**WHAT YOU NEED TO DO**: Give back exactly the lines of the material below, starting with the line with "bmesh.utils.face_split(cap, top[9], top[11])" and going on through the line with "(-1.05, .36, .48), (-1.05, .62, .48)])".

*** Opening TASK DATA ***

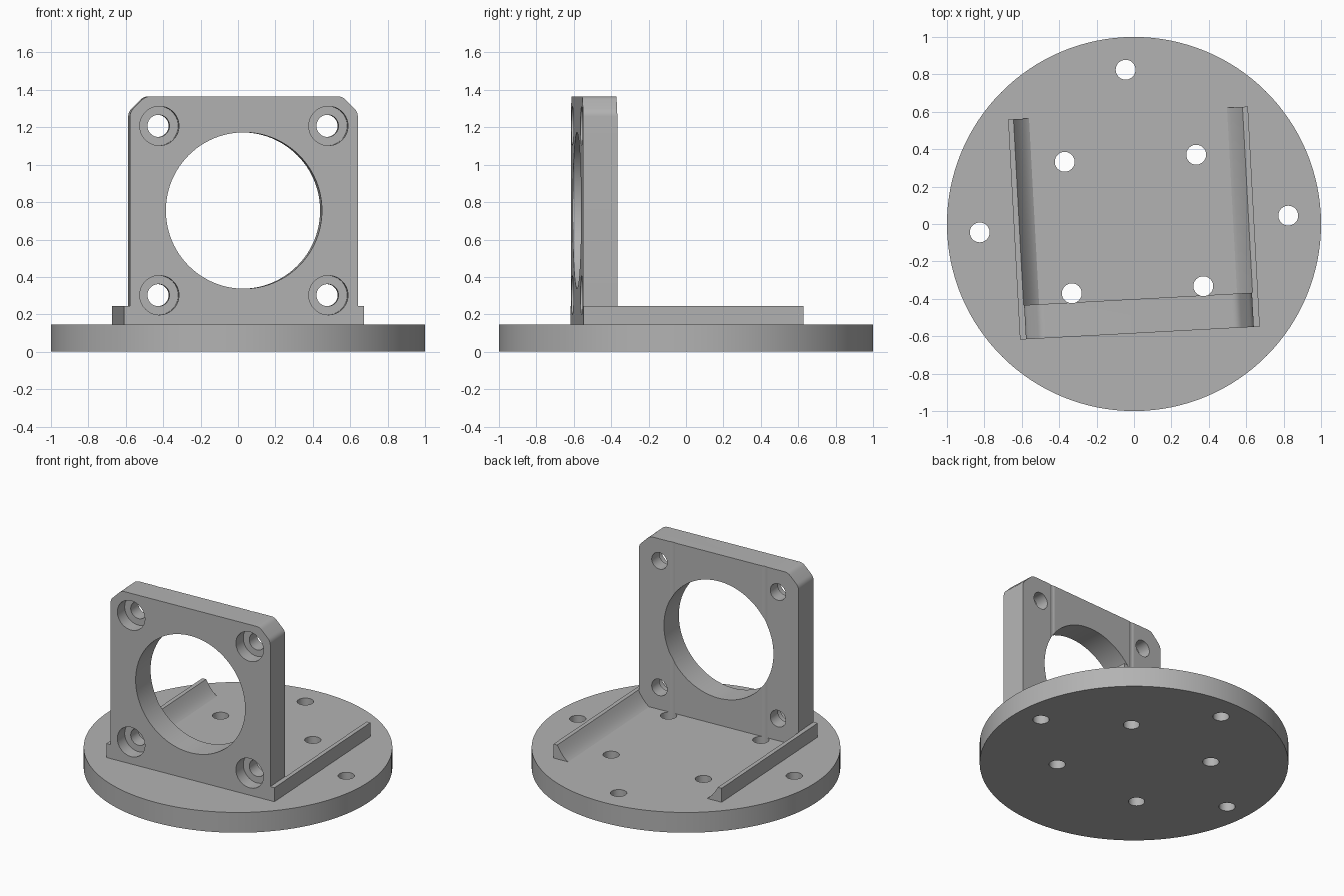
import bpy, bmesh, math
from mathutils import Matrix

if "Cube" in bpy.data.objects:
    bpy.data.objects.remove(bpy.data.objects["Cube"])

TURN = math.radians(3.1)      # whole bracket is turned slightly about z
BASE_TOP = 0.145
FRONT, BACK = -0.584, -0.401  # upright plate faces
MID_Z = 0.755                 # centre of the big opening

grey = bpy.data.materials.new("light grey")
grey.diffuse_color = (0.45, 0.45, 0.45, 1)
grey.use_nodes = True
grey.node_tree.nodes["Principled BSDF"].inputs["Base Color"].default_value = grey.diffuse_color


def make(name, bm):
    bmesh.ops.recalc_face_normals(bm, faces=bm.faces)
    me = bpy.data.meshes.new(name)
    bm.to_mesh(me)
    bm.free()
    ob = bpy.data.objects.new(name, me)
    bpy.context.collection.objects.link(ob)
    me.materials.append(grey)
    return ob


def prism(name, profile, y0, y1):
    """Extrude an x-z profile along y."""
    bm = bmesh.new()
    face = bm.faces.new([bm.verts.new((x, y0, z)) for x, z in profile])
    ext = bmesh.ops.extrude_face_region(bm, geom=[face])
    verts = [v for v in ext["geom"] if isinstance(v, bmesh.types.BMVert)]
    bmesh.ops.translate(bm, verts=verts, vec=(0, y1 - y0, 0))
    return make(name, bm)


def cylinder(name, r, centre, depth, along_y=False, n=64):
    bm = bmesh.new()
    m = Matrix.Translation(centre)
    if along_y:
        m = m @ Matrix.Rotation(math.pi / 2, 4, 'X')
    bmesh.ops.create_cone(bm, cap_ends=True, segments=n, radius1=r,
                          radius2=r, depth=depth, matrix=m)
    return make(name, bm)


def cut(ob, cutters):
    for c in cutters:
        mod = ob.modifiers.new("cut", 'BOOLEAN')
        mod.operation, mod.solver, mod.object = 'DIFFERENCE', 'EXACT', c
    dg = bpy.context.evaluated_depsgraph_get()
    me = bpy.data.meshes.new_from_object(ob.evaluated_get(dg))
    ob.modifiers.clear()
    ob.data = me


def round_corner(p, a, b, r, n=4):
    """Curve replacing corner p, starting towards a and ending towards b."""
    def toward(q):
        d = math.dist(p, q)
        return [p[i] + (q[i] - p[i]) * r / d for i in (0, 1)]
    s, e = toward(a), toward(b)
    return [tuple((1 - t) ** 2 * s[i] + 2 * t * (1 - t) * p[i] + t * t * e[i]
                  for i in (0, 1)) for t in (k / n for k in range(n + 1))]


# Round base
base = cylinder("round_base", 1, (0, 0, BASE_TOP / 2), BASE_TOP, n=128)

# Upright plate: wide foot, straight sides, softened chamfers on top
side, chamfer_low, chamfer_high = (0.61, 0.245), (0.61, 1.282), (0.527, 1.365)
half = [(0.642, BASE_TOP), (0.642, 0.245), side]
half += round_corner(chamfer_low, side, chamfer_high, 0.025)
half += round_corner(chamfer_high, chamfer_low, (0, 1.365), 0.025)
plate = prism("upright_plate", half + [(-x, z) for x, z in reversed(half)],
              FRONT, BACK)

# Side rails with a hollowed inner slope
slope = [(0.613 - 0.083 * t, 0.245 - 0.1 * t - 0.05 * t * (1 - t))
         for t in (k / 8 for k in range(9))]
rails = []
for s, word in ((-1, "left"), (1, "right")):
    pts = [(0.642, BASE_TOP), (0.642, 0.245)] + slope
    rails.append(prism(word + "_rail", [(s * x, z) for x, z in pts],
                       BACK, 0.594))

# Vertical screw holes; the front pair also grazes the back of the plate
ring = [(0, 0.826), (-0.826, 0), (0.826, 0)]
square = [(x, y) for x in (-0.352, 0.352) for y in (-0.352, 0.352)]
drills = [cylinder("drill", 0.053, (x, y, 0.7), 2) for x, y in ring + square]
cut(base, drills)

# Big opening and four counterbored corner holes
bores = [cylinder("bore", 0.418, (0, FRONT, MID_Z), 1, True, 96)]
for x in (-0.4525, 0.4525):
    for z in (MID_Z - 0.4525, MID_Z + 0.4525):
        bores.append(cylinder("bore", 0.059, (x, FRONT, z), 0.8, True))
        bores.append(cylinder("bore", 0.105, (x, FRONT, z), 0.18, True))
cut(plate, bores + [d for d, (x, y) in zip(drills, ring + square) if y < -0.3])

for c in drills + bores:
    bpy.data.objects.remove(c)

# Turn everything and shade it
bpy.ops.object.select_all(action='DESELECT')
for ob in [base, plate] + rails:
    ob.rotation_euler.z = TURN
    ob.select_set(True)
bpy.context.view_layer.objects.active = base
bpy.ops.object.shade_smooth_by_angle(angle=math.radians(15))
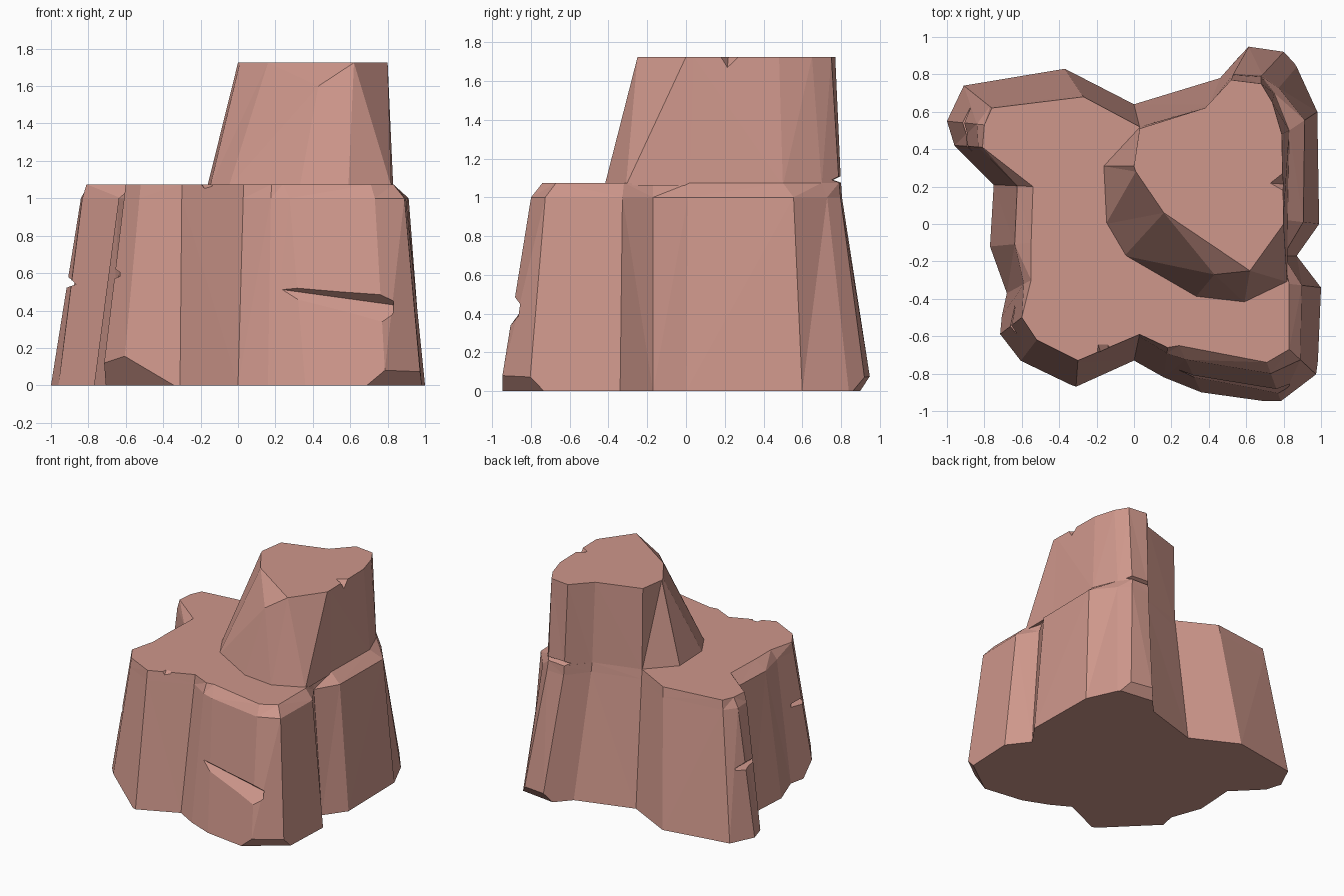
import bpy, bmesh
from mathutils import Vector

if "Cube" in bpy.data.objects:
    bpy.data.objects.remove(bpy.data.objects["Cube"])

mat = bpy.data.materials.new("pink_stone")
mat.diffuse_color = (0.62, 0.31, 0.26, 1)
mat.use_nodes = True
mat.node_tree.nodes["Principled BSDF"].inputs["Base Color"].default_value = mat.diffuse_color


def to_object(bm, name):
    bmesh.ops.recalc_face_normals(bm, faces=bm.faces)
    me = bpy.data.meshes.new(name)
    bm.to_mesh(me)
    bm.free()
    ob = bpy.data.objects.new(name, me)
    bpy.context.collection.objects.link(ob)
    me.materials.append(mat)
    return ob


def loft(rings):
    """Skin a stack of rings and cap both ends; returns bmesh, rings, top cap."""
    bm = bmesh.new()
    vs = [[bm.verts.new(p) for p in r] for r in rings]
    for a, b in zip(vs, vs[1:]):
        n = len(a)
        for i in range(n):
            j = (i + 1) % n
            bm.faces.new((a[i], a[j], b[j], b[i]))
    bm.faces.new(vs[0][::-1])
    return bm, vs, bm.faces.new(vs[-1])


def chip(ob, pts):
    """Cut a convex wedge out of the rock."""
    bm = bmesh.new()
    for p in pts:
        bm.verts.new(p)
    bmesh.ops.convex_hull(bm, input=bm.verts)
    cutter = to_object(bm, "chip_cutter")
    cutter.hide_render = True
    m = ob.modifiers.new("chip", 'BOOLEAN')
    m.operation, m.solver, m.object = 'DIFFERENCE', 'EXACT', cutter
    bpy.context.view_layer.objects.active = ob
    bpy.ops.object.modifier_apply(modifier=m.name)
    bpy.data.objects.remove(cutter)


# Lower tier: ground x, y, top x, y, and how far in the shoulder sits at z = 1
lower = [
    (-1.0, .55, -.80, .53, .8), (-.91, .74, -.76, .62, .93), (-.37, .83, -.27, .68, .93),
    (0, .64, .03, .52, .93), (.46, .78, .40, .63, .95), (.62, .96, .53, .80, .97),
    (.81, .93, .68, .79, .95), (.87, .84, .75, .70, .8), (.98, .60, .83, .50, .45),
    (.99, 0, .82, .02, .5), (.87, -.17, .79, -.17, .9), (1.0, -.34, .83, -.32, .6),
    (.98, -.81, .83, -.67, .6), (.79, -.96, .71, -.74, .73), (.36, -.90, .24, -.65, .7),
    (.16, -.82, .18, -.66, .8), (0, -.73, .03, -.59, .93), (-.31, -.87, -.30, -.73, .93),
    (-.62, -.75, -.52, -.62, .93), (-.73, -.60, -.60, -.50, .93), (-.68, -.37, -.55, -.30, .7),
    (-.77, -.12, -.55, -.10, .6), (-.75, .21, -.54, .20, .6), (-.96, .42, -.81, .41, .85)]
H = 1.075
rings = [[(a, b, 0) for a, b, c, d, f in lower],
         [(a + (c - a) * f, b + (d - b) * f, 1.0) for a, b, c, d, f in lower],
         [(c, d, H) for a, b, c, d, f in lower]]
bm, _, _ = loft(rings)
# Undercut foot corners
for p, q, r in [((.67, -.96, 0), (1.0, -.72, 0), (.80, -.945, .09)),
                ((-.71, -.49, 0), (-.33, -.87, 0), (-.72, -.59, .125)),
                ((.55, .90, 0), (.86, .86, 0), (.62, .95, .08))]:
    p, q, r = map(Vector, (p, q, r))
    n = (q - p).cross(r - p).normalized()
    if n.z > 0:
        n = -n
    bmesh.ops.bisect_plane(bm, geom=bm.verts[:] + bm.edges[:] + bm.faces[:],
                           plane_co=p, plane_no=n, clear_outer=True)
    bmesh.ops.holes_fill(bm, edges=[e for e in bm.edges if e.is_boundary])
bmesh.ops.triangulate(bm, faces=[f for f in bm.faces if len(f.verts) == 4])
base = to_object(bm, "lower_rock")

# Upper tier: base x, y and top x, y
upper = [
    (-.165, .31, 0, .31), (.03, .52, .03, .51), (.40, .63, .38, .62), (.53, .80, .52, .77),
    (.68, .79, .68, .75), (.75, .70, .74, .65), (.83, .50, .79, .48), (.82, .02, .80, .04),
    (.82, -.31, .80, 0), (.59, -.42, .62, -.25), (.33, -.39, .40, -.10),
    (-.05, -.17, .16, .06), (-.15, 0, .01, .28)]
bm, vs, cap = loft([[(a, b, 1.06) for a, b, c, d in upper],
                    [(c, d, 1.725) for a, b, c, d in upper]])
top = vs[1]
bmesh.utils.face_split(cap, top[9], top[11])
top[10].co = (.43, -.27, 1.6)
bmesh.ops.triangulate(bm, faces=[f for f in bm.faces if len(f.verts) == 4])
peak = to_object(bm, "upper_rock")

# Chips: front groove, front rim, two on the left side
chip(base, [(.14, -.77, .525), (.83, -.83, .43), (.2, -1.05, .72), (.84, -1.05, .60),
            (.2, -1.05, .22), (.84, -1.05, .16)])
chip(base, [(-.14, -.62, 1.09), (-.20, -.62, 1.09), (-.22, -.8, 1.09), (-.03, -.8, 1.09),
            (-.14, -.8, .98)])
chip(base, [(-.865, .36, .54), (-.86, .62, .54), (-1.05, .36, .70), (-1.05, .62, .70),
            (-1.05, .36, .48), (-1.05, .62, .48)])
chip(base, [(-.61, -.58, .59), (-.61, -.44, .59), (-.80, -.62, .72), (-.80, -.40, .72),
            (-.80, -.62, .52), (-.80, -.40, .52)])
# Chips: back seam and right rim of the peak
chip(peak, [(.50, .76, 1.09), (.72, .75, 1.09), (.50, .9, 1.16), (.75, .9, 1.16),
            (.50, .9, 1.04), (.75, .9, 1.04)])
chip(peak, [(.71, .22, 1.74), (.85, .14, 1.74), (.85, .33, 1.74), (.85, .21, 1.63)])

*** Closing TASK DATA ***

**WRITTEN ANSWER**:
bmesh.utils.face_split(cap, top[9], top[11])
top[10].co = (.43, -.27, 1.6)
bmesh.ops.triangulate(bm, faces=[f for f in bm.faces if len(f.verts) == 4])
peak = to_object(bm, "upper_rock")

# Chips: front groove, front rim, two on the left side
chip(base, [(.14, -.77, .525), (.83, -.83, .43), (.2, -1.05, .72), (.84, -1.05, .60),
            (.2, -1.05, .22), (.84, -1.05, .16)])
chip(base, [(-.14, -.62, 1.09), (-.20, -.62, 1.09), (-.22, -.8, 1.09), (-.03, -.8, 1.09),
            (-.14, -.8, .98)])
chip(base, [(-.865, .36, .54), (-.86, .62, .54), (-1.05, .36, .70), (-1.05, .62, .70),
            (-1.05, .36, .48), (-1.05, .62, .48)])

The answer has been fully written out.